This symposium will take a critical look at the true nature of the movement as it wove its way through our old established New England towns. Additionally, the program will offer a hands-on workshop that will give the newly interested and the veteran researcher ideas on how to research their towns’ involvement in the UGRR and new paths to explore.
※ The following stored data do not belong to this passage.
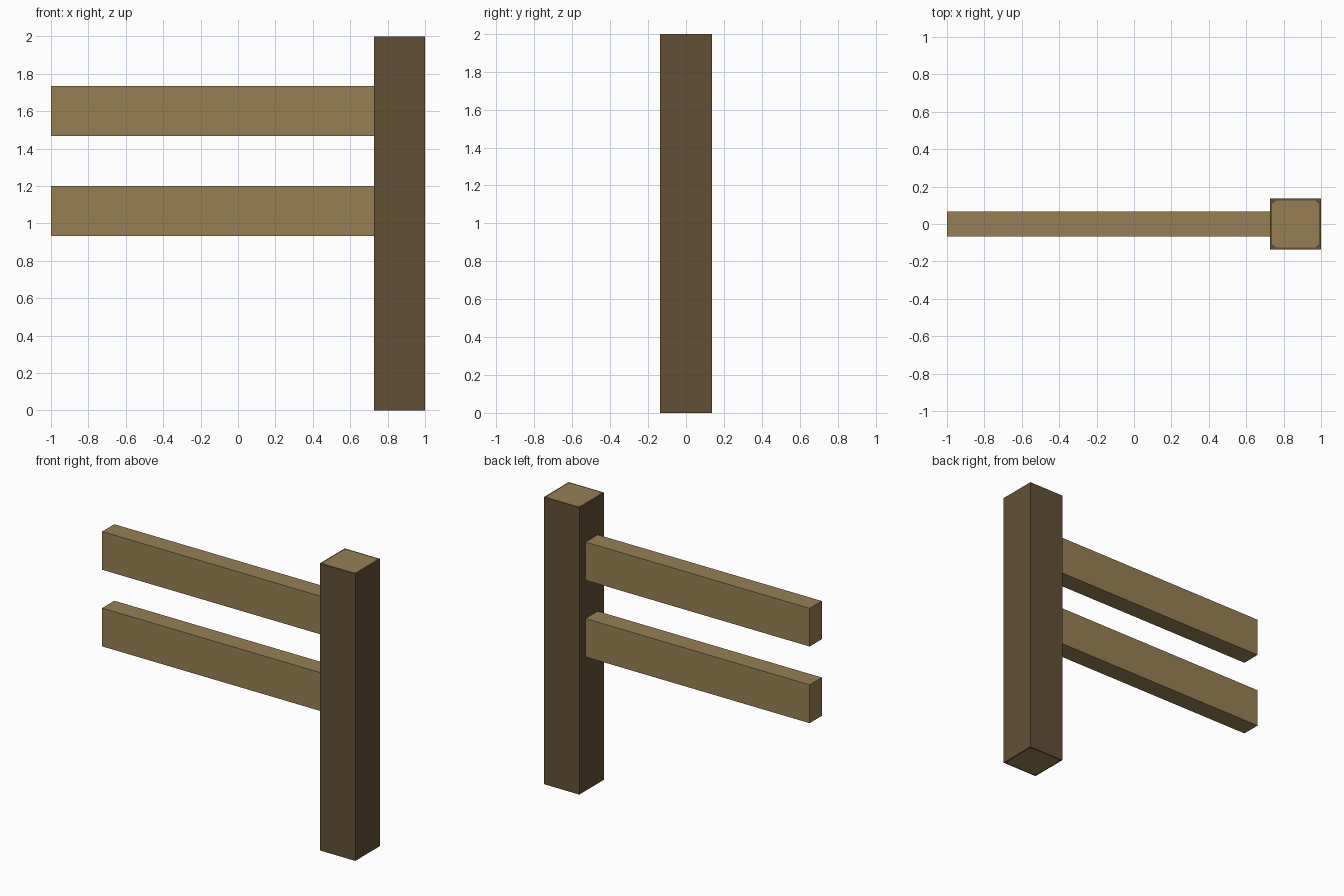
import bpy, bmesh

if "Cube" in bpy.data.objects:
    bpy.data.objects.remove(bpy.data.objects["Cube"])


def material(name, rgb):
    # sRGB 0-255 to linear diffuse colour
    lin = [((c / 255 + 0.055) / 1.055) ** 2.4 for c in rgb]
    m = bpy.data.materials.new(name)
    m.diffuse_color = (*lin, 1)
    m.use_nodes = True
    m.node_tree.nodes["Principled BSDF"].inputs["Base Color"].default_value = m.diffuse_color
    return m


light_wood = material("light_wood", (152, 127, 83))
dark_bark = material("dark_bark", (99, 80, 53))


def add_object(name, bm, mats):
    bmesh.ops.recalc_face_normals(bm, faces=bm.faces[:])
    mesh = bpy.data.meshes.new(name)
    bm.to_mesh(mesh)
    bm.free()
    for m in mats:
        mesh.materials.append(m)
    obj = bpy.data.objects.new(name, mesh)
    bpy.context.collection.objects.link(obj)
    return obj


def rail(name, x0, x1, half_y, z0, z1):
    bm = bmesh.new()
    bmesh.ops.create_cube(bm, size=1)
    for v in bm.verts:
        v.co.x = x1 if v.co.x > 0 else x0
        v.co.y = half_y if v.co.y > 0 else -half_y
        v.co.z = z1 if v.co.z > 0 else z0
    return add_object(name, bm, [light_wood])


def post(name, cx, half, height, border, cut):
    # Bark sides, with a light sawn end inset in a thin bark rim
    bm = bmesh.new()
    corners = [(-1, -1), (1, -1), (1, 1), (-1, 1)]
    inner = half - border
    rings = []
    for z in (0, height):
        outer = [bm.verts.new((cx + sx * half, sy * half, z)) for sx, sy in corners]
        core = []
        for sx, sy in corners:
            pair = [(sx * inner, sy * (inner - cut)), (sx * (inner - cut), sy * inner)]
            if sx * sy > 0:
                pair.reverse()
            # keep the pair in counter-clockwise order
            a, b = pair
            if a[0] * b[1] - a[1] * b[0] < 0:
                a, b = b, a
            core.append([bm.verts.new((cx + p[0], p[1], z)) for p in (a, b)])
        for i in range(4):
            j = (i + 1) % 4
            bm.faces.new((outer[i], core[i][1], core[i][0]))
            bm.faces.new((outer[i], outer[j], core[j][0], core[i][1]))
        bm.faces.new([v for pair in core for v in pair]).material_index = 1
        rings.append(outer)
    low, high = rings
    for i in range(4):
        j = (i + 1) % 4
        bm.faces.new((low[i], low[j], high[j], high[i]))
    return add_object(name, bm, [dark_bark, light_wood])


# Upright post at the right end
post("post", 0.8635, 0.1365, 2.0, 0.012, 0.018)

# Two horizontal rails
rail("lower_rail", -1, 0.727, 0.067, 0.933, 1.2)
rail("upper_rail", -1, 0.727, 0.067, 1.467, 1.733)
Through sharing their own local stories of a place or a particular person, and by using a place-based approach centered on maps and mapping, participants can piece together the history of a place, a region, and ultimately their state.
Bring your questions and your problems, solutions and discoveries along with copies of historic maps if you have them, addresses, photographs, narrative accounts or just bring your interest, they will supply the rest!
Here’s the program’s outline:
9:00 a.m. Guided Tour
Stories of the Underground Railroad in Portsmouth, NH
Tour Guide & Sankofa Scholar, Angela Matthews
10:30 a.m. Panel/ Discussion
Bridging the Past to the Present: Stories of the Underground Railroad in Our Region
Maria Madison, President of the BOD Robins House Museum, Concord MA
Lynn Clark, Former Director of the Indian Museum, Warner NH
L’Merchie Frazier, Director of Education and Interpretation, Museum of African American History, Boston MA
Jane Williamson, Director Emerita for Rokeby Museum, Ferrisburgh VT
12:30 p.m. Lunch
1:00 p.m. Living History Presentation
Before Rosa Parks, there was Ellen Garrison Jackson
Maria Madison as Ellen Garrison Jackson
1:30 p.m. Interactive Workshop
Mapping the Underground Railroad in Your Town
Dr. Cheryl LaRoche, Department of American Studies, University of Maryland, College Park.
Costs will be as follows:
$35 TOUR & SYMPOSIUM (includes lunch)
$25 SYMPOSIUM ONLY (includes lunch)
$20 TOUR ONLY
St. John’s Church
101 Chapel Street
Sponsored by Black Heritage Trail of NH